Provided records:
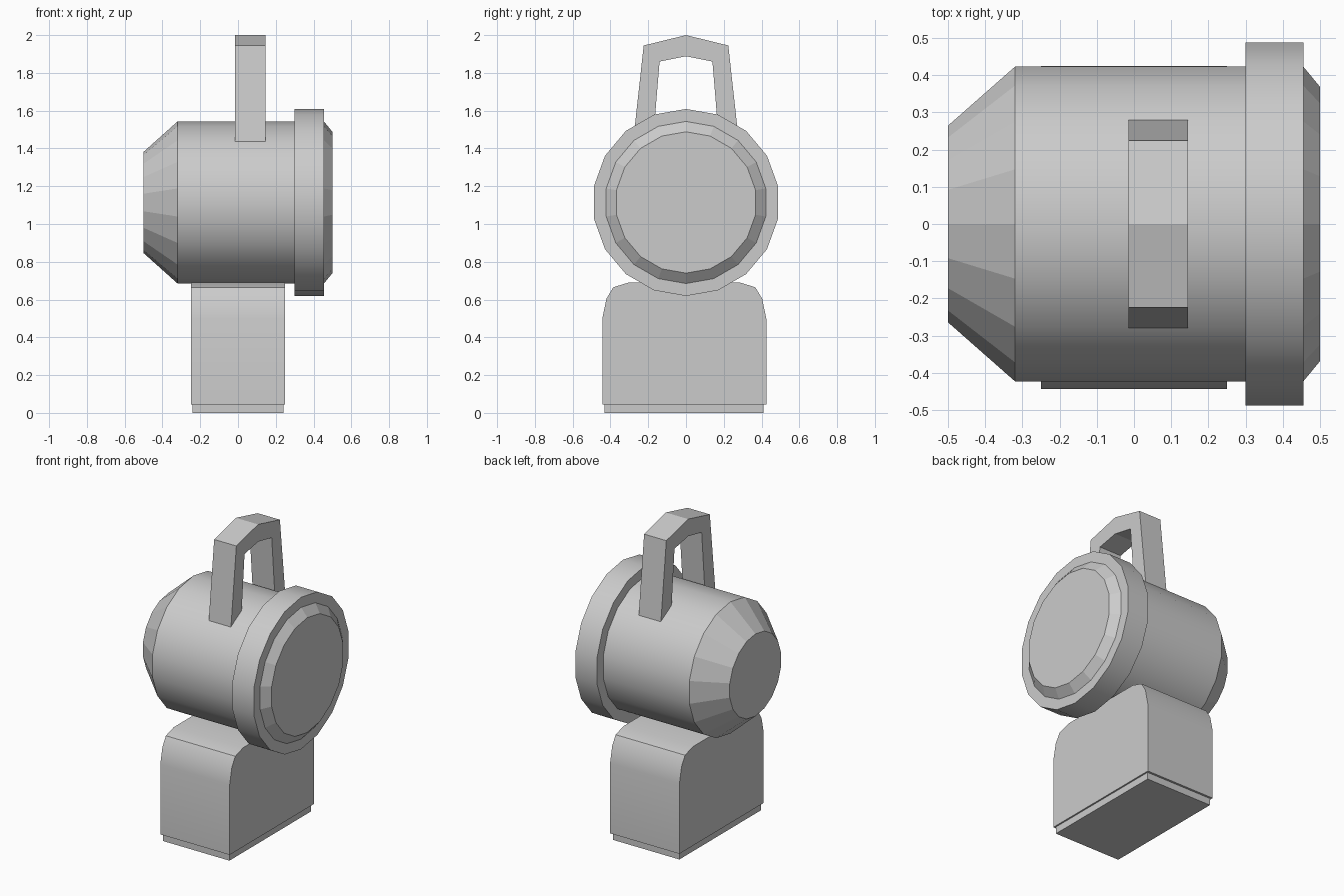
import bpy, bmesh
from math import sin, cos, pi, radians

if "Cube" in bpy.data.objects:
    bpy.data.objects.remove(bpy.data.objects["Cube"])


def finish(bm, name):
    bmesh.ops.recalc_face_normals(bm, faces=bm.faces)
    mesh = bpy.data.meshes.new(name)
    bm.to_mesh(mesh)
    bm.free()
    ob = bpy.data.objects.new(name, mesh)
    bpy.context.collection.objects.link(ob)
    return ob


def extrude_x(name, outline, x0, x1):
    """Extrude a (y, z) outline from x0 to x1."""
    bm = bmesh.new()
    face = bm.faces.new([bm.verts.new((x0, y, z)) for y, z in outline])
    new = bmesh.ops.extrude_face_region(bm, geom=[face], use_keep_orig=True)
    moved = [v for v in new["geom"] if isinstance(v, bmesh.types.BMVert)]
    bmesh.ops.translate(bm, verts=moved, vec=(x1 - x0, 0, 0))
    return finish(bm, name)


def revolve_x(name, profile, zc, sides, smooth_angle):
    """Revolve (x, radius) points round a horizontal axis; slanted bands stay flat."""
    bm = bmesh.new()
    rings = [[bm.verts.new((x, r * sin(2 * pi * i / sides), zc + r * cos(2 * pi * i / sides)))
              for i in range(sides)] for x, r in profile]
    for k in range(len(rings) - 1):
        a, b = rings[k], rings[k + 1]
        straight = profile[k][1] == profile[k + 1][1]
        for i in range(sides):
            j = (i + 1) % sides
            bm.faces.new((a[i], a[j], b[j], b[i])).smooth = straight
    bm.faces.new(rings[0])
    bm.faces.new(rings[-1])
    for e in bm.edges:
        f = e.link_faces
        e.smooth = len(f) == 2 and f[0].smooth and f[1].smooth and abs(
            f[0].normal.angle(f[1].normal, 0)) < smooth_angle or e.smooth
    bm.normal_update()
    for e in bm.edges:
        e.smooth = all(f.smooth for f in e.link_faces) and e.calc_face_angle(pi) < smooth_angle
    return finish(bm, name)


# Lamp drum: tapered back, straight barrel, front collar and bevelled lens rim
revolve_x("lamp_drum", [(-0.5, 0.268), (-0.32, 0.429), (0.30, 0.429), (0.30, 0.495),
                        (0.455, 0.495), (0.455, 0.429), (0.5, 0.374)],
          1.114, 18, radians(30))

# Battery base with rounded shoulders
shoulder = [(0.434, 0.045), (0.434, 0.5), (0.412, 0.605), (0.376, 0.665), (0.295, 0.69)]
outline = shoulder + [(-y, z) for y, z in reversed(shoulder)]
base = extrude_x("battery_base", [(y - 0.009, z) for y, z in outline], -0.25, 0.25)
bpy.context.view_layer.objects.active = base
base.select_set(True)
bpy.ops.object.shade_smooth_by_angle(angle=radians(30))

# Inset foot under the base
extrude_x("foot", [(-0.431, 0), (0.411, 0), (0.411, 0.045), (-0.431, 0.045)], -0.24, 0.24)

# Carrying handle: peaked arch with splayed legs
half = [(0.175, 1.435), (0.28, 1.435), (0.224, 1.945)]
inner = [(0.14, 1.86)]
arch = half + [(0, 2.0)] + [(-y, z) for y, z in reversed(half)] + \
    [(-y, z) for y, z in inner] + [(0, 1.888)] + inner
extrude_x("carry_handle", arch, -0.015, 0.145)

Problem to work on: Write out each line of the data exactly; the images should be left out.

Result of the task:
import bpy, bmesh
from math import sin, cos, pi, radians

if "Cube" in bpy.data.objects:
    bpy.data.objects.remove(bpy.data.objects["Cube"])


def finish(bm, name):
    bmesh.ops.recalc_face_normals(bm, faces=bm.faces)
    mesh = bpy.data.meshes.new(name)
    bm.to_mesh(mesh)
    bm.free()
    ob = bpy.data.objects.new(name, mesh)
    bpy.context.collection.objects.link(ob)
    return ob


def extrude_x(name, outline, x0, x1):
    """Extrude a (y, z) outline from x0 to x1."""
    bm = bmesh.new()
    face = bm.faces.new([bm.verts.new((x0, y, z)) for y, z in outline])
    new = bmesh.ops.extrude_face_region(bm, geom=[face], use_keep_orig=True)
    moved = [v for v in new["geom"] if isinstance(v, bmesh.types.BMVert)]
    bmesh.ops.translate(bm, verts=moved, vec=(x1 - x0, 0, 0))
    return finish(bm, name)


def revolve_x(name, profile, zc, sides, smooth_angle):
    """Revolve (x, radius) points round a horizontal axis; slanted bands stay flat."""
    bm = bmesh.new()
    rings = [[bm.verts.new((x, r * sin(2 * pi * i / sides), zc + r * cos(2 * pi * i / sides)))
              for i in range(sides)] for x, r in profile]
    for k in range(len(rings) - 1):
        a, b = rings[k], rings[k + 1]
        straight = profile[k][1] == profile[k + 1][1]
        for i in range(sides):
            j = (i + 1) % sides
            bm.faces.new((a[i], a[j], b[j], b[i])).smooth = straight
    bm.faces.new(rings[0])
    bm.faces.new(rings[-1])
    for e in bm.edges:
        f = e.link_faces
        e.smooth = len(f) == 2 and f[0].smooth and f[1].smooth and abs(
            f[0].normal.angle(f[1].normal, 0)) < smooth_angle or e.smooth
    bm.normal_update()
    for e in bm.edges:
        e.smooth = all(f.smooth for f in e.link_faces) and e.calc_face_angle(pi) < smooth_angle
    return finish(bm, name)


# Lamp drum: tapered back, straight barrel, front collar and bevelled lens rim
revolve_x("lamp_drum", [(-0.5, 0.268), (-0.32, 0.429), (0.30, 0.429), (0.30, 0.495),
                        (0.455, 0.495), (0.455, 0.429), (0.5, 0.374)],
          1.114, 18, radians(30))

# Battery base with rounded shoulders
shoulder = [(0.434, 0.045), (0.434, 0.5), (0.412, 0.605), (0.376, 0.665), (0.295, 0.69)]
outline = shoulder + [(-y, z) for y, z in reversed(shoulder)]
base = extrude_x("battery_base", [(y - 0.009, z) for y, z in outline], -0.25, 0.25)
bpy.context.view_layer.objects.active = base
base.select_set(True)
bpy.ops.object.shade_smooth_by_angle(angle=radians(30))

# Inset foot under the base
extrude_x("foot", [(-0.431, 0), (0.411, 0), (0.411, 0.045), (-0.431, 0.045)], -0.24, 0.24)

# Carrying handle: peaked arch with splayed legs
half = [(0.175, 1.435), (0.28, 1.435), (0.224, 1.945)]
inner = [(0.14, 1.86)]
arch = half + [(0, 2.0)] + [(-y, z) for y, z in reversed(half)] + \
    [(-y, z) for y, z in inner] + [(0, 1.888)] + inner
extrude_x("carry_handle", arch, -0.015, 0.145)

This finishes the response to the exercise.